Adams said Habitat was anxious to continue its partnership with Hudson, saying we "love building in Hudson," and Common Council President Don Moore seemed equally happy about entertaining their request until it was revealed that Habitat needed a commitment from the City of Hudson by the end of the month. It seems that Omni Housing Development is interested in the same land for building replacement units for Bliss Towers, and since Omni is not pursuing a "tax credit option," their deadline for identifying the properties they want isn't until summer. Although Moore seemed uncertain about how to deal with two requests for the same property, Mayor Scalera was clear in his preference for giving the lots to Habitat, suggesting that there might be people in Bliss Towers who would qualify for a Habitat house, thus reducing the number of replacement units needed.
If the lots go to Habitat for Humanity, the City must donate the land, but the houses will be sold to qualified home buyers who will pay property taxes. If the lots are used as part of the Bliss Towers replacement, Omni would purchase the land from the City but the buildings constructed on the lots would be tax exempt.

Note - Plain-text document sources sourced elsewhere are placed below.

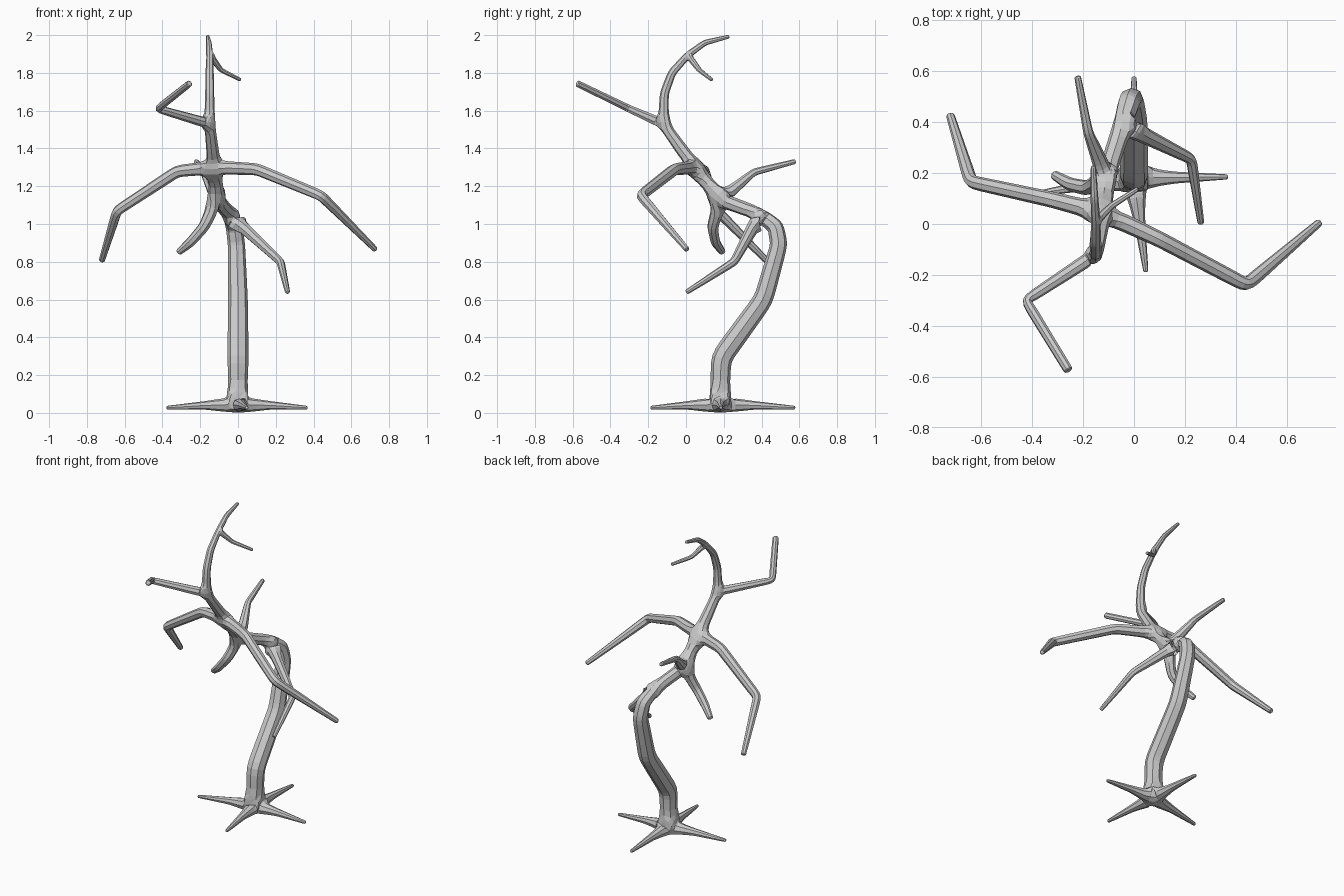
import bpy
from mathutils import Vector

if "Cube" in bpy.data.objects:
    bpy.data.objects.remove(bpy.data.objects["Cube"])

# Base and forks along the trunk: (x, y, z, radius)
BASE = (0, .18, .043, .042)
BEND = (-.045, .39, 1.05, .034)
FORK = (-.11, .185, 1.13, .034)
CROWN = (-.125, .045, 1.30, .034)
UPPER = (-.15, -.12, 1.53, .026)
TOP = (-.15, .01, 1.895, .017)
THICK = 1.18

paths = [
    # trunk
    [BASE, (0, .185, .29, .052), (0, .41, .60, .048), (-.008, .492, .89, .042),
     (-.02, .475, .985, .041), BEND, FORK, CROWN, UPPER,
     (-.15, -.115, 1.69, .022), (-.15, -.075, 1.80, .020), TOP,
     (-.155, .10, 1.96, .014), (-.16, .23, 1.993, .009)],
    # long side limbs
    [CROWN, (-.32, .095, 1.28, .029), (-.64, .165, 1.07, .025), (-.722, .43, .803, .015)],
    [CROWN, (.10, -.06, 1.29, .029), (.44, -.24, 1.15, .026), (.73, .008, .862, .014)],
    # upper branch and crooked twig at the top
    [UPPER, (-.425, -.30, 1.61, .019), (-.255, -.578, 1.745, .017)],
    [TOP, (-.09, .07, 1.815, .012), (.015, .138, 1.762, .009)],
    # lower branches
    [FORK, (-.18, .14, .985, .027), (-.25, .155, .905, .024), (-.318, .195, .848, .016)],
    [FORK, (-.18, .36, 1.275, .018), (-.222, .582, 1.332, .012)],
    [BEND, (.225, .255, .80, .020), (.263, 0, .637, .012)],
]
# roots
for tip in ((-.38, .12), (.37, .185), (.047, -.19), (0, .58)):
    mid = [b + .45 * (t - b) for b, t in zip(BASE, tip)]
    paths.append([BASE, (*mid, .040, .021), (*tip, .027, .009)])

junctions = {BASE, BEND, FORK, CROWN, UPPER, TOP}
index, verts, radii, edges = {}, [], [], []


def node(p):
    key = tuple(round(c, 5) for c in p)
    if key not in index:
        index[key] = len(verts)
        verts.append(key[:3])
        radii.append(key[3] * THICK)
    return index[key]


def support(p, is_end, length):
    """Distance of the ring that holds the shape beside a fork, bend or tip."""
    d = .012 if is_end else (2.4 if p in junctions else 1.2) * p[3] + .01
    return min(d / length, .35)


for path in paths:
    for i, (a, b) in enumerate(zip(path, path[1:])):
        va, vb = Vector(a), Vector(b)
        length = (vb - va).to_3d().length
        ts = (0, support(a, False, length),
              1 - support(b, i == len(path) - 2, length), 1)
        ids = [node(va.lerp(vb, t)) for t in ts]
        edges += list(zip(ids, ids[1:]))

# Skin the skeleton into one eight-sided, flat-faced tree
mesh = bpy.data.meshes.new("bare_tree")
mesh.from_pydata(verts, edges, [])
tree = bpy.data.objects.new("bare_tree", mesh)
bpy.context.collection.objects.link(tree)
skin = tree.modifiers.new("Skin", 'SKIN')
skin.branch_smoothing = 0
skin.use_smooth_shade = False
if not mesh.skin_vertices:
    bpy.context.view_layer.objects.active = tree
    bpy.ops.mesh.customdata_skin_add()
for i, sv in enumerate(mesh.skin_vertices[0].data):
    sv.radius = (radii[i], radii[i])
    sv.use_root = i == 0
sub = tree.modifiers.new("Subdivision", 'SUBSURF')
sub.levels = sub.render_levels = 1
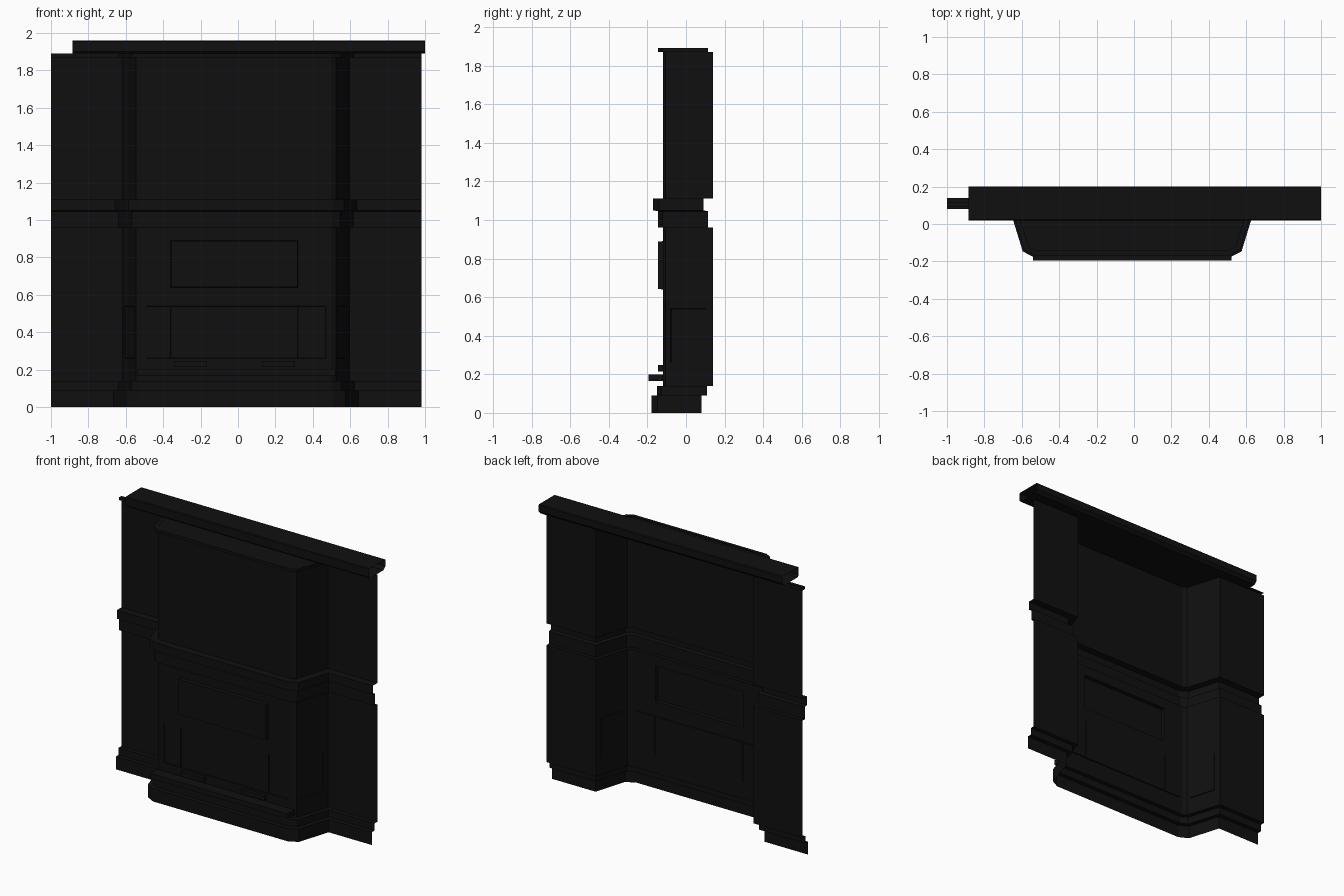
import bpy, bmesh
from mathutils import Vector

if "Cube" in bpy.data.objects:
    bpy.data.objects.remove(bpy.data.objects["Cube"])

mat = bpy.data.materials.new("dark_paint")
mat.diffuse_color = (0.005, 0.005, 0.005, 1)
mat.use_nodes = True
mat.node_tree.nodes["Principled BSDF"].inputs["Base Color"].default_value = mat.diffuse_color


def finish(bm, name):
    me = bpy.data.meshes.new(name)
    bm.to_mesh(me)
    bm.free()
    me.materials.append(mat)
    ob = bpy.data.objects.new(name, me)
    bpy.context.collection.objects.link(ob)
    return ob


def offset(path, d):
    """Offset an open plan path outward (towards the front) with mitred corners."""
    pts = [Vector(p) for p in path]
    tang = [(b - a).normalized() for a, b in zip(pts, pts[1:])]
    norm = [Vector((t.y, -t.x)) for t in tang]
    out = []
    for i, p in enumerate(pts):
        a, b = norm[max(i - 1, 0)], norm[min(i, len(norm) - 1)]
        m = (a + b).normalized()
        out.append(p + m * d / m.dot(a))
    return out


def sweep(path, profile):
    bm = bmesh.new()
    rows = [[bm.verts.new((p.x, p.y, z)) for p in offset(path, d)] for d, z in profile]
    for r, s in zip(rows, rows[1:]):
        for i in range(len(r) - 1):
            bm.faces.new((r[i], r[i + 1], s[i + 1], s[i]))
    bm.normal_update()
    return bm


def panel(bm, a, b, u0, u1, z0, z1, depth):
    """Cut a rectangle in the flat wall running from a to b and push it by depth."""
    a, b = Vector((*a, 0)), Vector((*b, 0))
    t = (b - a).normalized()
    n = Vector((t.y, -t.x, 0))

    def on_wall():
        return [f for f in bm.faces if f.normal.dot(n) > 0.999
                and abs((f.calc_center_median() - a).dot(n)) < 0.002
                and 0.14 < f.calc_center_median().z < 0.96]
    for co, no in ((a + t * u0, t), (a + t * u1, t),
                   (Vector((0, 0, z0)), Vector((0, 0, 1))), (Vector((0, 0, z1)), Vector((0, 0, 1)))):
        fs = on_wall()
        geom = fs + list({e for f in fs for e in f.edges}) + list({v for f in fs for v in f.verts})
        bmesh.ops.bisect_plane(bm, geom=geom, plane_co=co, plane_no=no)
        bm.normal_update()
    hit = [f for f in on_wall() if z0 < f.calc_center_median().z < z1
           and u0 < (f.calc_center_median() - a).dot(t) < u1]
    bmesh.ops.inset_individual(bm, faces=hit, thickness=0.003, depth=depth)
    bm.normal_update()


def box(name, x0, x1, y0, y1, z0, z1):
    bm = bmesh.new()
    bmesh.ops.create_cube(bm, size=1)
    for v in bm.verts:
        v.co = ((x0 + x1) / 2 + v.co.x * (x1 - x0), (y0 + y1) / 2 + v.co.y * (y1 - y0),
                (z0 + z1) / 2 + v.co.z * (z1 - z0))
    return finish(bm, name)


# Plan of the wall: flat wings and a projecting bay with eased corners
C = -0.01
half = [(0.99, 0.14), (0.61, 0.14), (0.535, -0.105), (0.506, -0.12)]
path = [(C - x, y) for x, y in half] + [(C + x, y) for x, y in reversed(half)]

# Wall section: stepped skirting, two-step rail, top lip
profile = [(0.06, 0), (0.06, 0.09), (0.03, 0.09), (0.03, 0.14), (0, 0.14), (0, 0.96),
           (0.025, 0.96), (0.025, 1.045), (0.05, 1.05), (0.05, 1.11), (0, 1.11),
           (0, 1.87), (0.025, 1.87), (0.025, 1.89), (0, 1.89)]
wall = sweep(path, profile)

# Raised upper panel, recessed front and side panels
panel(wall, path[3], path[4], 0.156, 0.836, 0.64, 0.89, 0.025)
panel(wall, path[3], path[4], 0.026, 0.986, 0.26, 0.54, -0.006)
for i in (1, 5):
    u = (0.04, 0.23) if i == 1 else (0.026, 0.216)
    panel(wall, path[i], path[i + 1], *u, 0.26, 0.54, -0.006)
finish(wall, "panelled_wall")

# Bay lid
bm = bmesh.new()
bm.faces.new([bm.verts.new((x, y, 1.888)) for x, y in path[1:7]])
finish(bm, "bay_lid")

# Open-ended cornice beam
section = [(0.02, 1.90), (0.02, 1.955), (0.025, 1.96), (0.195, 1.96), (0.2, 1.955),
           (0.2, 1.91), (0.18, 1.89), (0.03, 1.89)]
bm = bmesh.new()
ends = [[bm.verts.new((x, y, z)) for y, z in section] for x in (-0.885, 1.0)]
for i in range(len(section)):
    j = (i + 1) % len(section)
    bm.faces.new((ends[0][i], ends[1][i], ends[1][j], ends[0][j]))
finish(bm, "cornice")

# Front ledge and the two drawer pulls
box("front_ledge", -0.54, 0.52, -0.195, -0.12, 0.165, 0.2)
for side, x0 in (("left", -0.34), ("right", 0.13)):
    box(side + "_pull", x0, x0 + 0.175, -0.145, -0.12, 0.215, 0.247)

Columbia County Habitat for Humanity has so far built or rehabbed twelve houses in Columbia County, and, if I'm not mistaken, nine of them are in Hudson. Habitat is mandated to build where there is water and sewer, and in Columbia County that mandate limits the possibilities. Also, they need the land to be donated, and Mayor Scalera and the Common Council have been happy to turn over City-owned vacant lots to the organization. Adams mentioned two land donations in other parts of the county, neither of which worked out: one because of environmental issues; the other title issues.
The lots on Columbia Street may also have title issues. In 2003, the City of Hudson deeded the property to the Power and Restoration Church, which wanted to build a church building there. A condition of the gift was that construction had to begin within two years. If it didn't, the property would revert back to the City. City Attorney Jack Connor advised Adams to check with their title company to make certain that the lots could get title insurance because of the "reverter."